I’m more certain that failure does not exist than I’ve ever been.

Recently, M. Night Shyamalan gave a commencement speech at Drexel University. In that speech, he mentioned that he had become the cautionary tale. He had become the example of someone who started out right and then revealed himself to be a sham.

I don’t know about you, but I feel M. Night Shyamalan’s plight on a visceral level.

Sixth Sense really blew my mind. I love the movie The Village… But I also thought the movies that followed it sucked, beyond belief. How could somebody make good movies, and then make truly bad movies?

The thought of it kind of puts me in a cold sweat. I could be making good Art and then, suddenly in the future, I could just be failing miserably.

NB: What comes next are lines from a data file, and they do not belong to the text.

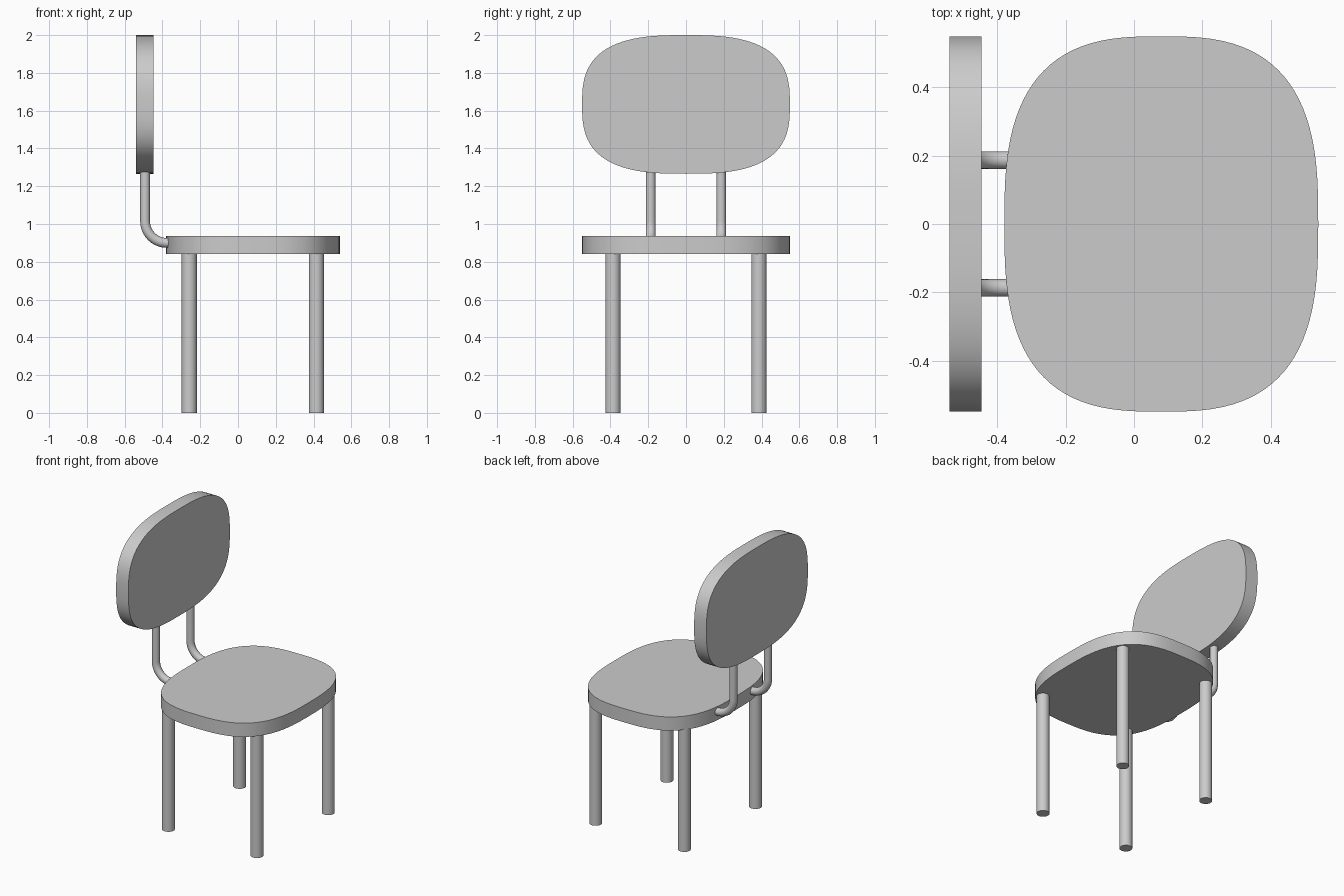
import bpy, bmesh
from math import cos, sin, pi, radians, copysign
from mathutils import Vector

if "Cube" in bpy.data.objects:
    bpy.data.objects.remove(bpy.data.objects["Cube"])


def smooth(obj):
    bpy.ops.object.select_all(action='DESELECT')
    obj.select_set(True)
    bpy.context.view_layer.objects.active = obj
    bpy.ops.object.shade_smooth_by_angle(angle=radians(35))


def panel(name, start, u, v, ru, rv, thickness, n=2.85, steps=96):
    """Rounded cushion outline in the u/v plane, extruded along u x v."""
    def power(c):
        return copysign(abs(c) ** (2 / n), c)
    start, u, v = Vector(start), Vector(u), Vector(v)
    bm = bmesh.new()
    angles = [2 * pi * i / steps for i in range(steps)]
    face = bm.faces.new([bm.verts.new(start + u * ru * power(cos(a)) + v * rv * power(sin(a)))
                         for a in angles])
    ext = bmesh.ops.extrude_face_region(bm, geom=[face], use_keep_orig=True)
    verts = [g for g in ext['geom'] if isinstance(g, bmesh.types.BMVert)]
    bmesh.ops.translate(bm, verts=verts, vec=u.cross(v) * thickness)
    bmesh.ops.recalc_face_normals(bm, faces=bm.faces)
    mesh = bpy.data.meshes.new(name)
    bm.to_mesh(mesh)
    bm.free()
    obj = bpy.data.objects.new(name, mesh)
    bpy.context.collection.objects.link(obj)
    smooth(obj)


def leg(name, x, y, height=0.845, radius=0.04):
    bpy.ops.mesh.primitive_cylinder_add(vertices=32, radius=radius, depth=height,
                                        location=(x, y, height / 2))
    bpy.context.object.name = name
    smooth(bpy.context.object)


def tube(name, points, radius):
    curve = bpy.data.curves.new(name, 'CURVE')
    curve.dimensions = '3D'
    curve.bevel_depth = radius
    curve.bevel_resolution = 6
    curve.use_fill_caps = True
    spline = curve.splines.new('POLY')
    spline.points.add(len(points) - 1)
    for p, co in zip(spline.points, points):
        p.co = (*co, 1)
    spline.use_smooth = True
    bpy.context.collection.objects.link(bpy.data.objects.new(name, curve))


# Seat and backrest cushions
panel("seat", (0.08, 0, 0.842), (1, 0, 0), (0, 1, 0), 0.46, 0.55, 0.094)
panel("backrest", (-0.54, 0, 1.633), (0, 1, 0), (0, 0, 1), 0.55, 0.367, 0.093)

# Legs and bent backrest supports, one of each per side
for side, y in (("right", -1), ("left", 1)):
    leg(f"front_{side}_leg", 0.415, y * 0.386)
    leg(f"rear_{side}_leg", -0.258, y * 0.386)
    r, sy = 0.115, y * 0.187
    bend = [(-0.377 - r * cos(a), sy, 1.015 - r * sin(a))
            for a in (pi / 2 * i / 10 for i in range(11))]
    tube(f"backrest_support_{side}", [(-0.492, sy, 1.3)] + bend + [(-0.33, sy, 0.9)], 0.026)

Unfortunately, I don’t have to go far to see failures in my own life. My journey as an Artist gives me lots of moments to think back on…

What’s incredibly powerful about this commencement speech from M. Night Shyamalan is his comeback. He mentions the moment in which no one would work with him. So he put his house up as collateral for a $5 million loan and self financed a film called The Visit.

He shoots it. He edits it. He shows it all around the different studios. They all reject it.

Ugh… So…

He’s taken out a loan on his family house. He’s already shot the film. And now no one wants it. Holy shit! I mean. Oh, my God… What the hell is going to happen now?

Can you imagine that level of stress? And what’s the solution?

The amazing thing about being an Artist, to me, is that the Problem is the Work. As in, the Work might suck or not be ready. And the Solution is the Work. As in, I’ve just got to spend more time and I’ve got to work more.

The only way forward or backward for an Artist is the Work.

M. Night Shyamalan said that, once he realized he couldn’t control the opinions of the critics, the audience or the Hollywood executives, things changed:

It all felt suddenly so simple — intensely simple. … I felt relief and, more to the point, I felt powerful. So I went into the editing room the next day and I just made one scene better, just one moment better, and I just concentrated. … Then I made another moment better and another moment better and another moment better. … I just stopped thinking about selling the movie. I stopped thinking about what was gonna happen to me. And I just got addicted this feeling of finding that next thing, making that next thing better, and I just did that day after day after day after day.

“Get addicted to making things better.” Such a powerful thought, right?

Imagine if you could forget about what your inner critic says and if you could be addicted to just making your work better one day at a time… What could you achieve?

As M. Night says: A person who concentrates on what they have power over becomes unlimited in their ability to manifest what they want in the world.

Just a thought for you as you go into your weekend. 🙂

Much love,
Ryan